FIDVÁR, a Bronze Age settlement near Nitra, is again bringing German and Slovak archaeologists together and in September they will begin further archaeological research of this unique fortified town. The SITA newswire wrote in late August that the German side will finance almost the entire international project, which is expected to last for several years and bring valuable scientific discoveries.
Matej Ruttkay, the director of the Archaeological Institute of the Slovak Academy of Sciences told SITA that this year will be mostly about preparing for the research and that the actual archaeological work will be more intensive during future years.
The researchers will research the locality of Fidvár by all methods used in archaeology, such as archaeobotanics, archaeozoology and others. The research should advance knowledge about Bronze Age society and how it operated.
The territory of present-day Slovakia was one of the places where copper, from which bronze is produced, was mined and exported. The archaeologists believe that Fidvár was one of the distribution centres for this metal into the rest of Europe. By processing and using bronze, the development of humankind was moved forward significantly, but scientists have only limited knowledge about how this process worked in the central Danube region.

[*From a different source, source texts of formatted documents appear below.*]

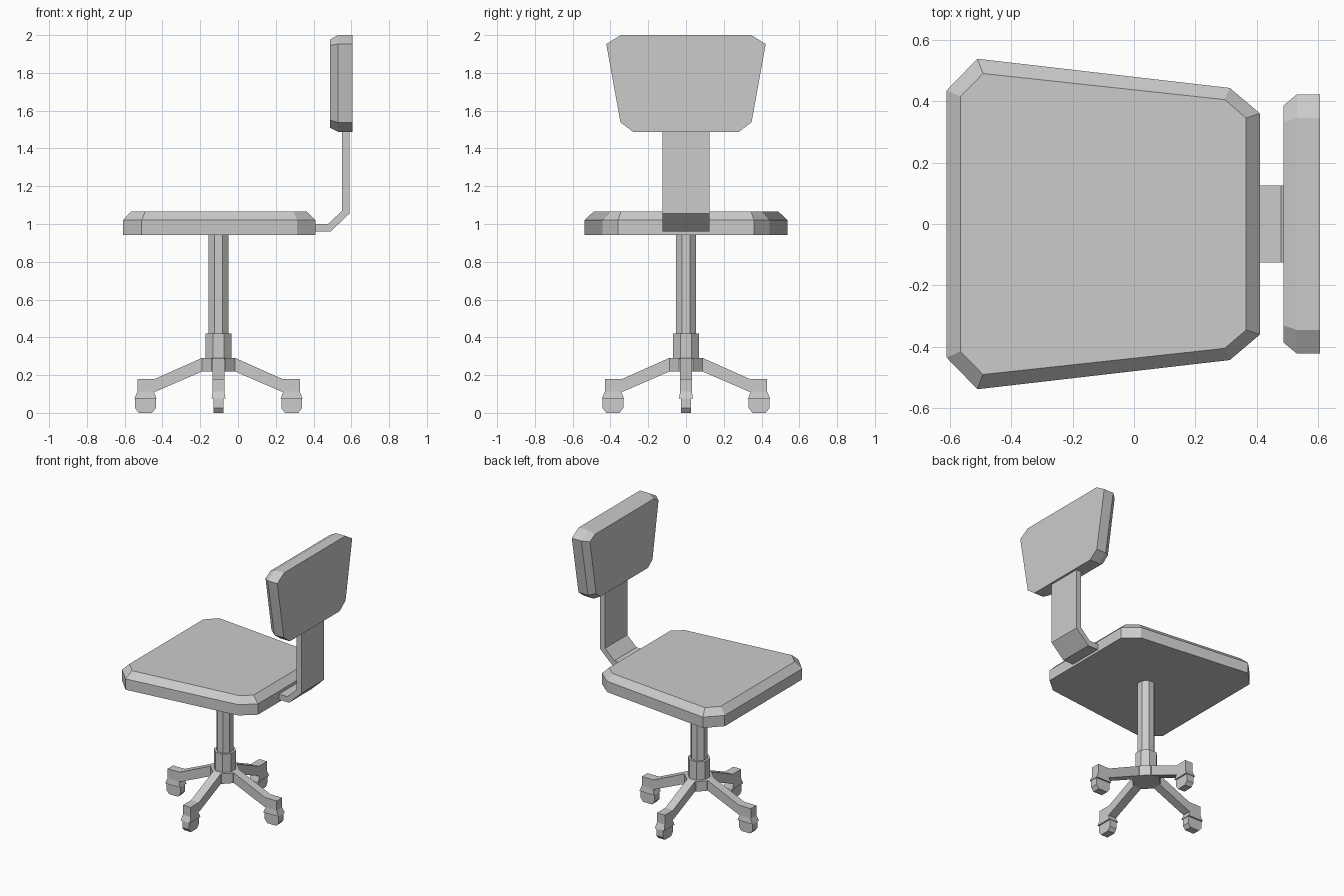
import bpy, bmesh, math
from mathutils import Matrix

if "Cube" in bpy.data.objects:
    bpy.data.objects.remove(bpy.data.objects["Cube"])

CX = -0.103  # pedestal axis


def loft(name, rings, angle=0.0, offset=(0, 0, 0)):
    """Closed flat-shaded solid through rings with equal point counts."""
    bm = bmesh.new()
    vs = [[bm.verts.new(p) for p in ring] for ring in rings]
    n = len(vs[0])
    for a, b in zip(vs, vs[1:]):
        for i in range(n):
            j = (i + 1) % n
            bm.faces.new((a[i], a[j], b[j], b[i]))
    bm.faces.new(vs[0])
    bm.faces.new(vs[-1])
    bmesh.ops.recalc_face_normals(bm, faces=bm.faces)
    bm.transform(Matrix.Translation(offset) @ Matrix.Rotation(angle, 4, 'Z'))
    me = bpy.data.meshes.new(name)
    bm.to_mesh(me)
    bm.free()
    ob = bpy.data.objects.new(name, me)
    bpy.context.collection.objects.link(ob)
    return ob


def prism(name, profile, half, **kw):
    """Extrude an x-z profile symmetrically along y."""
    return loft(name, [[(x, y, z) for x, z in profile] for y in (-half, half)], **kw)


def octagon(name, apothem, z0, z1):
    r = apothem / math.cos(math.pi / 8)
    angs = [math.pi / 8 + i * math.pi / 4 for i in range(8)]
    return loft(name, [[(CX + r * math.cos(a), r * math.sin(a), z) for a in angs]
                       for z in (z0, z1)])


def mirrored(half):
    """Complete an outline of (u, v) points by mirroring v."""
    return half + [(u, -v) for u, v in reversed(half)]


def rect(x0, x1, y, z):
    return [(x0, -y, z), (x1, -y, z), (x1, y, z), (x0, y, z)]


# Seat cushion with a bevelled top edge
outer = mirrored([(-0.61, 0.435), (-0.51, 0.538), (0.312, 0.443), (0.41, 0.36)])
inner = mirrored([(-0.565, 0.415), (-0.492, 0.49), (0.295, 0.405), (0.365, 0.345)])
loft("seat", [[(x, y, z) for x, y in o]
              for o, z in ((outer, 0.943), (outer, 1.02), (inner, 1.065))])

# Backrest, bevelled towards the sitter
outer = mirrored([(2.0, 0.345), (1.953, 0.422), (1.538, 0.347), (1.488, 0.28)])
inner = mirrored([(1.977, 0.33), (1.945, 0.386), (1.55, 0.318), (1.51, 0.268)])
loft("backrest", [[(x, y, z) for z, y in o]
                  for o, x in ((outer, 0.605), (outer, 0.53), (inner, 0.487))])

# Bent flat bracket joining the seat and backrest
prism("back_bracket", [(0.40, 0.96), (0.49, 0.96), (0.59, 1.055), (0.59, 1.50),
                       (0.55, 1.50), (0.55, 1.07), (0.478, 1.0), (0.40, 1.0)], 0.125)

# Pedestal
octagon("column", 0.053, 0.40, 0.95)
octagon("collar", 0.068, 0.28, 0.42)
octagon("hub", 0.088, 0.218, 0.29)

# Four legs with flared caster sockets and wheels
for i in range(4):
    place = dict(angle=i * math.pi / 2, offset=(CX, 0, 0))
    prism(f"leg_{i}", [(0.08, 0.29), (0.09, 0.29), (0.337, 0.18), (0.43, 0.18),
                       (0.43, 0.112), (0.335, 0.112), (0.09, 0.218), (0.08, 0.218)],
          0.031, **place)
    loft(f"caster_socket_{i}", [rect(0.342, 0.43, 0.031, 0.112),
                                rect(0.328, 0.446, 0.037, 0.075)], **place)
    prism(f"wheel_{i}", [(0.332, 0.08), (0.442, 0.08), (0.442, 0.025), (0.422, 0.0),
                         (0.352, 0.0), (0.332, 0.025)], 0.027, **place)
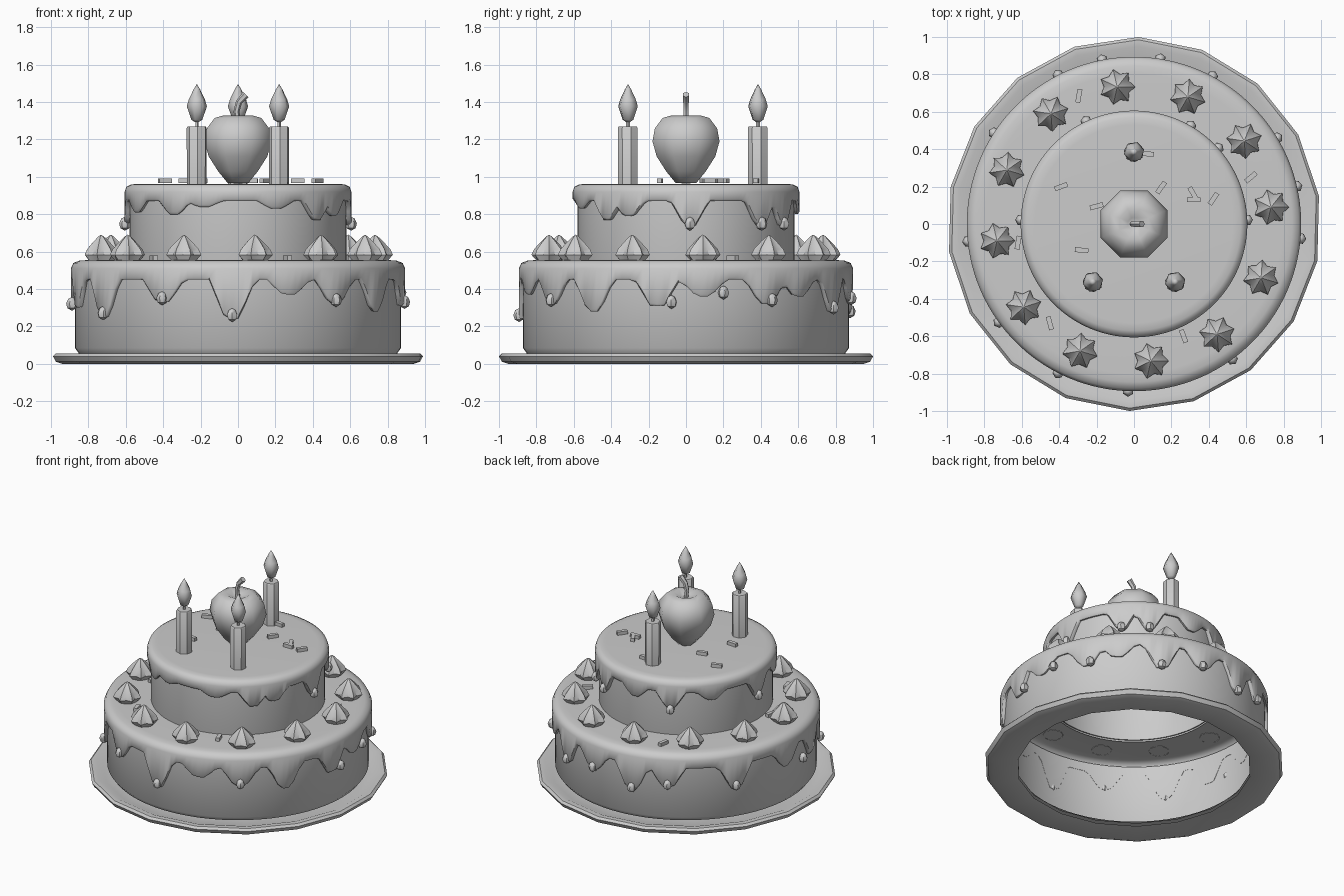
import bpy, math
from math import sin, cos, radians, pi
from mathutils import Matrix, Vector

if "Cube" in bpy.data.objects:
    bpy.data.objects.remove(bpy.data.objects["Cube"])


def make(name, verts, faces, angle=40):
    me = bpy.data.meshes.new(name)
    me.from_pydata(verts, [], faces)
    me.update()
    me.shade_smooth()
    me.set_sharp_from_angle(angle=radians(angle))
    ob = bpy.data.objects.new(name, me)
    bpy.context.collection.objects.link(ob)
    return ob


def lathe(name, profile, seg, loc=(0, 0, 0), shape=None, start=0.0, angle=40):
    """Revolve (r, z) points, listed from the underside outward, up and back in.
    shape(theta, row, r, z) may alter each point."""
    verts, rings, faces = [], [], []
    for j, (r, z) in enumerate(profile):
        if r == 0:
            rings.append([len(verts)] * seg)
            verts.append((loc[0], loc[1], z + loc[2]))
            continue
        rings.append(list(range(len(verts), len(verts) + seg)))
        for i in range(seg):
            t = start + 2 * pi * i / seg
            rr, zz = shape(t, j, r, z) if shape else (r, z)
            verts.append((rr * cos(t) + loc[0], rr * sin(t) + loc[1], zz + loc[2]))
    for a, b in zip(rings, rings[1:]):
        for i in range(seg):
            k = (i + 1) % seg
            f = list(dict.fromkeys((a[i], a[k], b[k], b[i])))
            faces.append(f)
    return make(name, verts, faces, angle)


def tube(name, path, radii, seg):
    verts, faces = [], []
    n = len(path)
    for j, p in enumerate(path):
        d = Vector(path[min(j + 1, n - 1)]) - Vector(path[max(j - 1, 0)])
        q = Vector((0, 0, 1)).rotation_difference(d.normalized())
        for i in range(seg):
            t = 2 * pi * i / seg
            verts.append(Vector(p) + q @ Vector((radii[j] * cos(t), radii[j] * sin(t), 0)))
    for j in range(n - 1):
        for i in range(seg):
            k = (i + 1) % seg
            faces.append((j * seg + i, j * seg + k, (j + 1) * seg + k, (j + 1) * seg + i))
    faces.append(tuple(range((n - 1) * seg, n * seg)))
    faces.append(tuple(reversed(range(seg))))
    return make(name, verts, faces)


def drip_edge(drips, base, half):
    """Lower edge height of the icing at an angle."""
    def edge(t):
        z = base
        for deg, tip in drips:
            d = abs((math.degrees(t) - deg + 180) % 360 - 180) / half
            f = min(1, max(0, (d - 0.3) / 0.7))
            z = min(z, tip + (base - tip) * f)
        return z
    return edge


def icing(name, profile, drips, base, half):
    edge = drip_edge(drips, base, half)
    # first three rows follow the drips
    def shape(t, j, r, z):
        return (r, edge(t) + z) if j < 3 else (r, z)
    return lathe(name, profile, 144, shape=shape, angle=50)


def bead(name, deg, r, z):
    t = radians(deg)
    prof = [(0, -.038), (.024, -.024), (.031, 0), (.02, .026), (0, .036)]
    lathe(name, prof, 6, (r * cos(t), r * sin(t), z), start=t)


# plate: a faceted ring, open in the middle
lathe("plate", [(.78, .012), (.8, .008), (.95, 0), (.985, .012), (1, .04), (.985, .055),
                (.95, .056), (.9, .035), (.78, .035)], 18, start=.15)

# hollow cake tiers
lathe("lower_tier", [(.785, .05), (.85, .055), (.872, .085), (.872, .52)], 64)
lathe("upper_tier", [(.575, .54), (.58, .56), (.58, .93)], 64)

# dripping icing
low = [(-92, .24), (-72, .37), (-54, .32), (-34, .28), (-10, .31), (6, .36), (29, .32),
       (43, .36), (62, .28), (81, .33), (101, .26), (117, .31), (147, .28), (174, .33),
       (195, .3), (216, .25), (243, .33)]
high = [(-125, .8), (-108, .84), (-70, .83), (-45, .77), (-31, .79), (2, .74), (42, .74),
        (60, .74), (90, .8), (115, .76), (142, .81), (178, .75), (205, .81)]
icing("lower_icing", [(.87, .004), (.886, 0), (.894, .012), (.894, .51), (.88, .54),
                      (.845, .553), (.8, .555), (.57, .555)], low, .45, 8)
icing("upper_icing", [(.578, .004), (.596, 0), (.606, .012), (.606, .92), (.597, .947),
                      (.57, .96), (.53, .962), (0, .962)], high, .87, 10)

# sugar beads at the drip tips
for deg in (-92, -54, -5, 13, 31, 62, 81, 101, 117, 147, 186, 216, 243):
    z = min(low, key=lambda d: abs(d[0] - deg))[1] + .022
    bead("lower_bead", deg, .893, z)
for deg in (2, 42, 60, 115, 178):
    bead("upper_bead", deg, .605, .75)

# twelve piped cream dollops
for k in range(12):
    a = radians(7 + 30 * k)
    def star(t, j, r, z, k=k):
        lobe = 1 if round((t - .3 * k) / (2 * pi) * 14) % 2 == 0 else (.95, .74, .72, .78, .85)[j]
        return r * lobe, z
    lathe("cream_dollop", [(.068, 0), (.096, .03), (.082, .06), (.045, .1), (.016, .128), (0, .138)],
          14, (.738 * cos(a), .738 * sin(a), .553), star, start=.3 * k, angle=35)

# candles with wicks and flames
for x, y in ((0, .385), (-.22, -.31), (.22, -.31)):
    lathe("candle", [(0, 0), (.054, 0), (.055, .3), (.049, .308), (0, .308)], 7, (x, y, .962), start=.3)
    lathe("wick", [(.01, 0), (.01, .05), (0, .05)], 5, (x, y, 1.262))
    lathe("flame", [(0, 0), (.03, .018), (.055, .09), (.044, .127), (.018, .18), (0, .21)],
          6, (x, y, 1.287), start=.2, angle=60)

# fruit on top with a curved stem
lathe("fruit", [(0, .965), (.06, .967), (.115, 1.03), (.17, 1.11), (.194, 1.19), (.18, 1.26),
                (.135, 1.315), (.085, 1.328), (.035, 1.305), (0, 1.295)], 8, start=pi / 8, angle=60)
tube("fruit_stem", [(0, 0, 1.29), (-.008, 0, 1.35), (.005, 0, 1.4), (.042, 0, 1.44)],
     [.016, .016, .017, .02], 6)

# scattered sprinkles: x, y, direction in degrees
def sprinkle(x, y, deg, z):
    m = Matrix.Translation((x, y, z)) @ Matrix.Rotation(radians(deg), 4, 'Z')
    pts = [m @ Vector((sx * .036, sy * .013, sz * .012))
           for sx in (-1, 1) for sy in (-1, 1) for sz in (-1, 1)]
    make("sprinkle", pts, [(0, 1, 3, 2), (4, 6, 7, 5), (0, 4, 5, 1),
                           (2, 3, 7, 6), (0, 2, 6, 4), (1, 5, 7, 3)], 30)


for x, y, d in ((-.39, .2, 20), (-.2, .095, 15), (-.28, -.14, -5), (.145, .195, 55),
                (.315, .165, -60), (.32, .13, 0), (.425, .135, 55), (.07, .375, -5)):
    sprinkle(x, y, d, .978)
for x, y, d in ((-.295, .685, 80), (.625, .25, 40), (-.45, -.53, -75), (.265, -.6, -70),
                (-.62, -.1, 80)):
    sprinkle(x, y, d, .567)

Archaeological work was undertaken at Fidvár in spring and summer 2007 through a Slovak-German cooperation project.
5. Sep 2011 at 0:00 | Compiled by Spectator staff